The emergence of new business environment in the wake of Covid-19 is expected to boost cloud services and digitisation as companies overhaul their digital infrastructure to deal with new ways of working, they said. Demand for data centres has gone up as technologies for working remotely are playing a crucial role in keeping companies functional in a time of lockdown, industry executives said citing increasing number of enquiries being received by builders.
The emergence of new business environment in the wake of Covid-19 is expected to boost cloud services and digitisation as companies overhaul their digital infrastructure to deal with new ways of working, they said.
“Adaptation to cloud services is gaining pace, digitisation is accelerated and technology has come to the forefront in the way businesses and work are being carried out,” said Anshuman Magazine, chairman-India, South East Asia, Middle East & Africa, CBRE. “Enquiries for data centres have risen manifold based on data and network accessibility pattern companies are seeing during the lockdown.”
New learning among companies with respect to work-from-home (WFH) and data accessibility during the lockdown period has resulted in increasing enquiries for space and services at data centres and this trend is expected to gather further momentum. The Covid - 19 pandemic, lockdown and WFH have multiplied digital and online transactions, reflected in greater demand for collaborative tools like Zoom or usage of enterprise tools such as SAP or net banking.

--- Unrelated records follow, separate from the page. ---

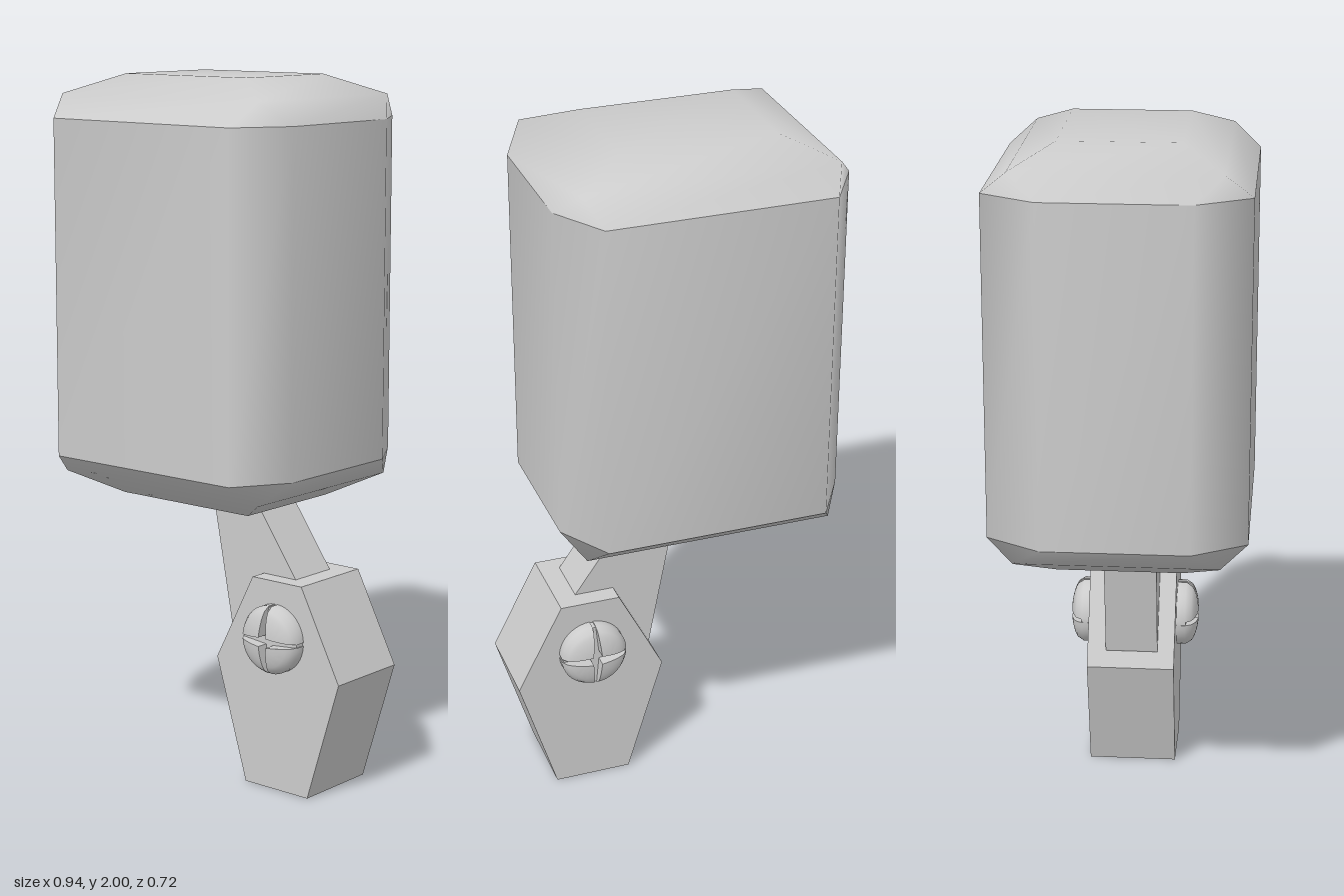
import * as THREE from 'three';
import { mergeVertices, toCreasedNormals } from 'three/addons/utils/BufferGeometryUtils.js';

const material = new THREE.MeshStandardMaterial({ color: 0xcccccc });

function addMesh(parent, name, geometry) {
  const mesh = new THREE.Mesh(geometry, material);
  mesh.name = name;
  parent.add(mesh);
  return mesh;
}

// Eight-point rings, listed counter-clockwise seen from above.
const SIGNS = [[-1, 1], [1, 1], [1, 1], [1, -1], [1, -1], [-1, -1], [-1, -1], [-1, 1]];
const octagon = (y) => SIGNS.map(([sx, sz], i) =>
  i % 4 < 2 ? [sx * 0.32, y, sz * 0.358] : [sx * 0.414, y, sz * 0.205]);
const rectangle = (a, b, y) => SIGNS.map(([sx, sz]) => [sx * a, y, sz * b]);

// Smooth skin through rings ordered from bottom to top.
function loft(rings) {
  const n = SIGNS.length;
  const index = [];
  for (let r = 0; r < rings.length - 1; r++) {
    for (let i = 0; i < n; i++) {
      const a = r * n + i, b = r * n + (i + 1) % n;
      index.push(a, b, b + n, a, b + n, a + n);
    }
  }
  const geometry = new THREE.BufferGeometry();
  geometry.setAttribute('position', new THREE.Float32BufferAttribute(rings.flat(2), 3));
  geometry.setIndex(index);
  const merged = mergeVertices(geometry);
  merged.computeVertexNormals();
  return merged;
}

// Flat plate from an outline in x and y, between two depths.
function plate(points, z0, z1) {
  const shape = new THREE.Shape(points.map(([x, y]) => new THREE.Vector2(x, y)));
  return new THREE.ExtrudeGeometry(shape, { depth: z1 - z0, bevelEnabled: false }).translate(0, 0, z0);
}

// One quarter of a domed screw head, with skirts falling into the cross slot.
function screwQuarter(radius) {
  const nr = 8, na = 12, slot = 0.013, edge = 0.05;
  const geometry = new THREE.PlaneGeometry(1, 1, nr, na);
  const p = geometry.attributes.position;
  for (let i = 0; i < p.count; i++) {
    const col = Math.round((p.getX(i) + 0.5) * nr);
    const row = Math.round((p.getY(i) + 0.5) * na);
    const u = Math.min(col / (nr - 1), 1);
    const v = THREE.MathUtils.clamp((row - 1) / (na - 2), 0, 1);
    const angle = edge + v * (Math.PI / 2 - 2 * edge);
    const x = THREE.MathUtils.lerp(slot, radius * Math.cos(angle), u);
    const y = THREE.MathUtils.lerp(slot, radius * Math.sin(angle), u);
    const r = Math.min(Math.hypot(x, y) / radius, 1);
    const skirt = col === nr || row === 0 || row === na;
    p.setXYZ(i, x, y, skirt ? 0 : 0.026 + 0.038 * Math.sqrt(1 - r * r));
  }
  return toCreasedNormals(geometry, 0.8);
}

function screw(name) {
  const group = new THREE.Group();
  group.name = name;
  const quarter = screwQuarter(0.098);
  for (let i = 0; i < 4; i++) {
    addMesh(group, 'screwHeadQuarter', quarter).rotation.z = i * Math.PI / 2;
  }
  // Floor of the cross slot
  const floor = new THREE.CylinderGeometry(0.095, 0.095, 0.028, 32);
  addMesh(group, 'screwSlotFloor', floor.rotateX(Math.PI / 2).translate(0, 0, 0.014));
  return group;
}

export function createModel() {
  const model = new THREE.Group();
  model.name = 'mountedHousing';

  // Housing: chamfered walls closed by two faceted, smoothly shaded caps
  const housing = new THREE.Group();
  housing.name = 'housing';
  housing.position.x = -0.057;
  addMesh(housing, 'housingWalls', loft([octagon(0.92), octagon(1.88)]));
  addMesh(housing, 'housingTop', loft([
    octagon(1.88), rectangle(0.357, 0.283, 1.945), rectangle(0.22, 0.167, 2), rectangle(0, 0, 2)]));
  addMesh(housing, 'housingBottom', loft([
    rectangle(0, 0, 0.795), rectangle(0.233, 0.175, 0.795), rectangle(0.36, 0.283, 0.86), octagon(0.92)]));
  model.add(housing);

  // Arm running from the housing into the clamp
  addMesh(model, 'arm', plate(
    [[-0.045, 0.9], [0.05, 0.4], [0.08, 0.34], [0.36, 0.49], [0.145, 0.795], [0.07, 0.9]], -0.07, 0.084));

  // Six-sided clamp block
  addMesh(model, 'clamp', plate(
    [[0.135, 0], [0.36, 0], [0.468, 0.352], [0.335, 0.61], [0.16, 0.61], [0.028, 0.352]], -0.125, 0.134));

  // Cross-slotted screws on both faces
  const front = screw('frontScrew');
  front.position.set(0.246, 0.447, 0.134);
  const back = screw('backScrew');
  back.position.set(0.246, 0.447, -0.125);
  back.rotation.y = Math.PI;
  model.add(front, back);

  return model;
}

Even on the consumer side, over-the-top or OTT platforms for entertainment such as Netflix and Hotstar require a robust and scalable data infrastructure as data traffic surges.
“There is a 30-35% increase in data centre capacity usage, and even after the situation returns to ‘normal’, the work style will continue to be data centre-driven and demand growth will continue,” said Niranjan Hiranandani, managing director, Hiranandani Group. “We are in negotiations with a large number of potential users, and we should be able to implement these once the lockdown is lifted and normalcy returns.” Hiranandani is planning to invest Rs 15,000 crore in the next few years in setting up data centres in Mumbai, Panvel and Chennai through the group’s new data centre business, Yotta.
Higher penetration of e-commerce, digital payments and widespread deployment of Big Data, apart from policy level push for data localisation, had already started spurring demand for data centres before Covid-19 struck. Sectors such as banking, financial services, logistics, transportation, e-commerce, media and entertainment, along with large-scale digitisation efforts within government, are driving the growth.
According to India’s Personal Data Protection Bill, 2019, users’ sensitive and critical data needs to be stored only in the country. Besides, mirror copies need to be stored here while processing data inside and outside India. The bill, introduced in the Lok Sabha in December 2019, imposed tough penalties on data breach, including 2-4% of total global turnover of the company or Rs 5-15 crore, whichever is higher.
May 08, 2020